Organ donation can help treat disease and save lives. New Zealand has a low rate of organ donation compared with other countries. How could this be improved?
Benefits of organ transplants
Transplants can be used to replace diseased or damaged organs – such as hearts, lungs livers, pancreases or kidneys – with healthy, living alternatives. The organs are sourced from suitable deceased donors, but there is a worldwide shortage of available organs.
Developments in organ transplants
Transplant rejection happens when the immune system recognises the transplanted tissue as foreign and destroys it. The first successful transplant was done in 1954 when a kidney was transplanted between twins. Because the twins were genetically identical, no suppression of the immune system was needed. Since then, the use and success of transplantation has increased with:
- improved immunosuppression
- improved tissue typing
- better techniques for preserving and transporting organs.
Organ donation in New Zealand
In New Zealand, about 400 New Zealanders are on the waiting list for an organ transplant at any one time. Most of these people (about 350) are waiting for kidney transplants. Many will die unless suitable donor organs become available. You can indicate on your driver’s licence whether you wish to donate your organs. However, your organs will only be donated if family members agree to donate them at the time. New Zealand has one of the lowest rates of organ donation internationally.
Would you be willing to donate your organs when you die? Why or why not? Would you accept a donated organ if you needed one to live?
Organ donation worldwide
Spain has one of the highest rates of donation – more than 30 organ donors per million of population each year, compared with about 20 in the US, 16 in the UK, 13 in Australia and less than 10 in New Zealand. In some countries, the rates of organ donation are higher than others due to social, cultural or legal factors, but invariably, all countries are unable to meet the demand for organs. Worldwide, there is a shortage of organs for transplants.
‘Opt in’ versus ‘opt out’ organ donation systems
Currently, most countries, including the US, UK, Australia and New Zealand, have an ‘opt in’ organ donation system where people say whether they are willing to donate their organs. However, the final decision on whether organs are donated is usually made by the family of the potential donor. It’s been suggested that an ‘opt out’ organ donation system could increase donations. In this system, donation is assumed to be compulsory unless people have already specified that they don’t want to donate their organs or family members refuse.

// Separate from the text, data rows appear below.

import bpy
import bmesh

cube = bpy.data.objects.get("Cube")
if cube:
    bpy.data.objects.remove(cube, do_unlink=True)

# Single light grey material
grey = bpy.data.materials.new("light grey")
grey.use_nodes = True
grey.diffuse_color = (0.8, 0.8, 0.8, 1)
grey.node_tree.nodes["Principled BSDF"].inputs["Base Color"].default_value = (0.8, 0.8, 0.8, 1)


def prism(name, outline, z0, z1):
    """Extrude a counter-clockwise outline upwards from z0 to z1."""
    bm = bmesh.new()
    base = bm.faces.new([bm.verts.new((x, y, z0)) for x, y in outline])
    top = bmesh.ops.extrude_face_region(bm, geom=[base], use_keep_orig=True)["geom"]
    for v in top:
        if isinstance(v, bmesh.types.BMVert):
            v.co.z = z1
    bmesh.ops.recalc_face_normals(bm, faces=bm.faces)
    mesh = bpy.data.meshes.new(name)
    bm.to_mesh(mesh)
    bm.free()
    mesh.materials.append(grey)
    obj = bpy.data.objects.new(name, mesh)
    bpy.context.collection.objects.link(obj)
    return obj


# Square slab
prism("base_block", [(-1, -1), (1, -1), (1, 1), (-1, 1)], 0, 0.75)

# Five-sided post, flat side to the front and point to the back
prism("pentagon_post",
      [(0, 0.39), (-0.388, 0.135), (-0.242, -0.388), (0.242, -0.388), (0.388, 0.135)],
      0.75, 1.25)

Whether an ‘opt out’ rather than ‘opt in’ system would increase organ donation is debatable. For example, Spain has one of the highest donation rates in the world, and this was unchanged when they switched from an ‘opt in’ to an ‘opt out’ system in 1979. Ultimately, organ donation system changes may ease the organ shortfall but probably won’t solve the problem.
Get information sheet: Ethics of organ donation
Living or paired organ donation
A living relative or friend may be willing to donate a kidney to a patient, but they may not have a compatible blood group or tissue type. In this case, the potential donor and recipient could be matched with another pair in the same situation. This is called paired donation and may help provide organs for some people who would otherwise wait a long time.
Alternative sources of organs
Researchers are exploring whether animals could provide organs for humans. Animal to human transplantation, or xenotransplantation, is being investigated by scientists worldwide. The technology has huge potential but first has to overcome issues with rejection, cross-species infection and ethical issues.
Get information sheet: Xenotransplantation
Stem cells are also being investigated as an alternative source of donor cells or tissue, but this work is in development and also raises ethical issues.
Get information sheet: Stem cells
- 08 December 2011